§ **WHAT YOU ARE ASKED TO DO**:
Below are some records; output exactly the lines from the line with "# Outer leaves with a bent tip" to the line with "-0.042, 0.514, 1.75)])", both ends kept, and nothing more.

(Rendered images with source text)
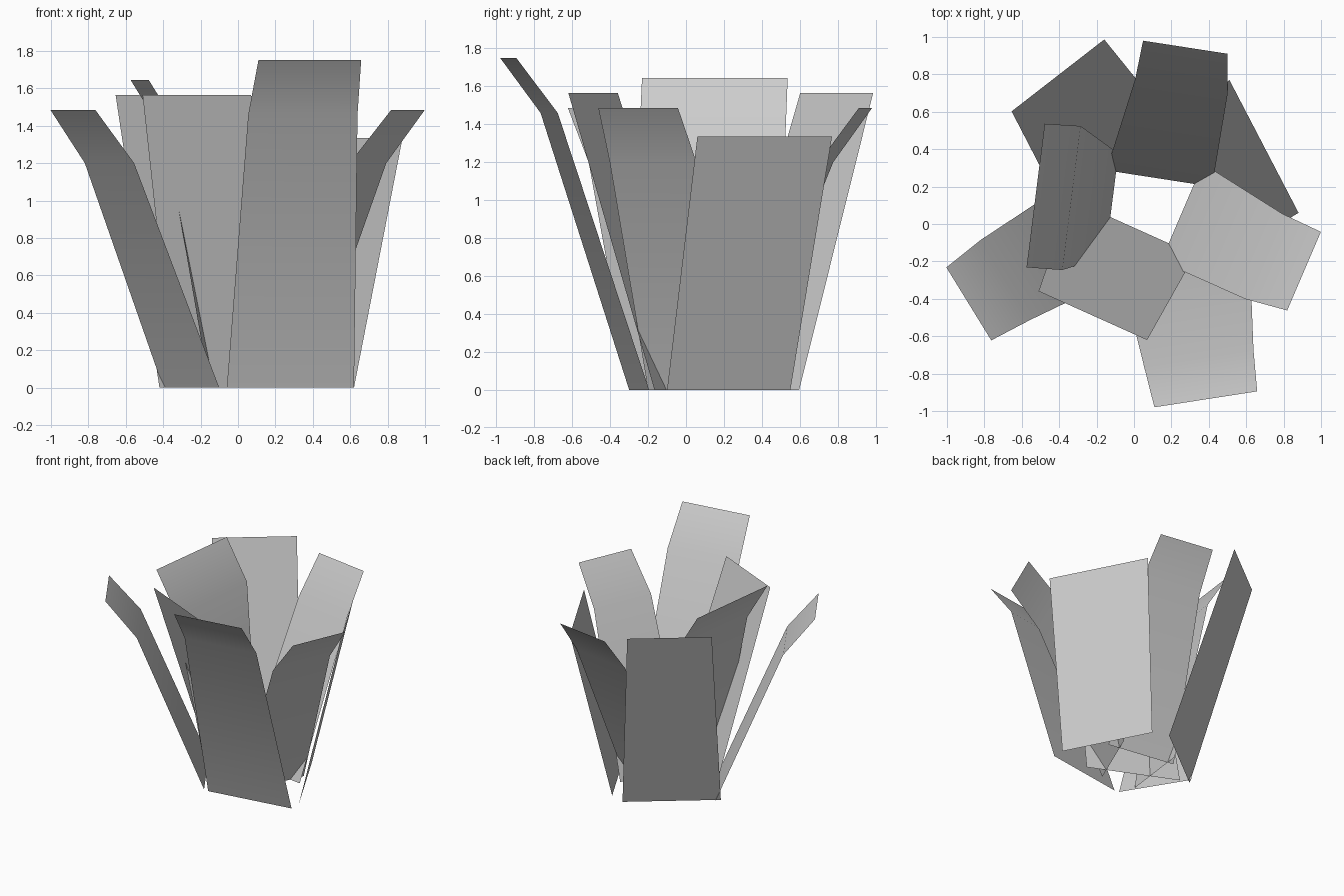
import bpy
from math import radians, sin, cos


def leaf(name, angle, rows):
    """Leaf card facing outward at an angle.
    Each row is (distance outward, side start, side end, height)."""
    a = radians(angle)
    verts = []
    for r, t0, t1, z in rows:
        for t in (t0, t1):
            verts.append((r * cos(a) - t * sin(a), r * sin(a) + t * cos(a), z))
    faces = [(2 * i, 2 * i + 1, 2 * i + 3, 2 * i + 2) for i in range(len(rows) - 1)]
    mesh = bpy.data.meshes.new(name)
    mesh.from_pydata(verts, [], faces)
    mesh.polygons.foreach_set("use_smooth", [True] * len(faces))
    ob = bpy.data.objects.new(name, mesh)
    bpy.context.collection.objects.link(ob)


# Flat inner leaves
leaf("flat_leaf_back_left", 127.8, [(0.376, -0.489, 0.240, 0), (0.877, -0.479, 0.148, 1.565)])
leaf("flat_leaf_right", 27.5, [(0.504, -0.375, 0.358, 0), (0.808, -0.353, 0.447, 1.335)])
leaf("flat_leaf_front", 245.8, [(0.018, -0.365, 0.365, 0), (0.537, -0.318, 0.318, 1.565)])

# Outer leaves with a bent tip
leaf("bent_leaf_back", 81.2, [(0.261, -0.382, 0.190, 0), (0.768, -0.388, 0.112, 1.2), (0.976, -0.354, 0.102, 1.485)])
leaf("bent_leaf_right", -23.2, [(0.211, -0.127, 0.442, 0), (0.707, -0.134, 0.363, 1.2), (0.935, -0.102, 0.355, 1.485)])
leaf("bent_leaf_left", 211.6, [(0.240, -0.373, 0.198, 0), (0.742, -0.357, 0.146, 1.2), (0.976, -0.328, 0.130, 1.485)])
leaf("bent_leaf_front", -81.2, [(0.287, -0.105, 0.583, 0), (0.766, -0.063, 0.528, 1.46), (0.985, -0.042, 0.514, 1.75)])
leaf("bent_leaf_inner_left", 172.8, [(0.130, -0.364, 0.190, 0), (0.349, -0.484, 0.292, 1.335), (0.541, -0.472, 0.302, 1.645)])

§ **TASK ANSWER**:
# Outer leaves with a bent tip
leaf("bent_leaf_back", 81.2, [(0.261, -0.382, 0.190, 0), (0.768, -0.388, 0.112, 1.2), (0.976, -0.354, 0.102, 1.485)])
leaf("bent_leaf_right", -23.2, [(0.211, -0.127, 0.442, 0), (0.707, -0.134, 0.363, 1.2), (0.935, -0.102, 0.355, 1.485)])
leaf("bent_leaf_left", 211.6, [(0.240, -0.373, 0.198, 0), (0.742, -0.357, 0.146, 1.2), (0.976, -0.328, 0.130, 1.485)])
leaf("bent_leaf_front", -81.2, [(0.287, -0.105, 0.583, 0), (0.766, -0.063, 0.528, 1.46), (0.985, -0.042, 0.514, 1.75)])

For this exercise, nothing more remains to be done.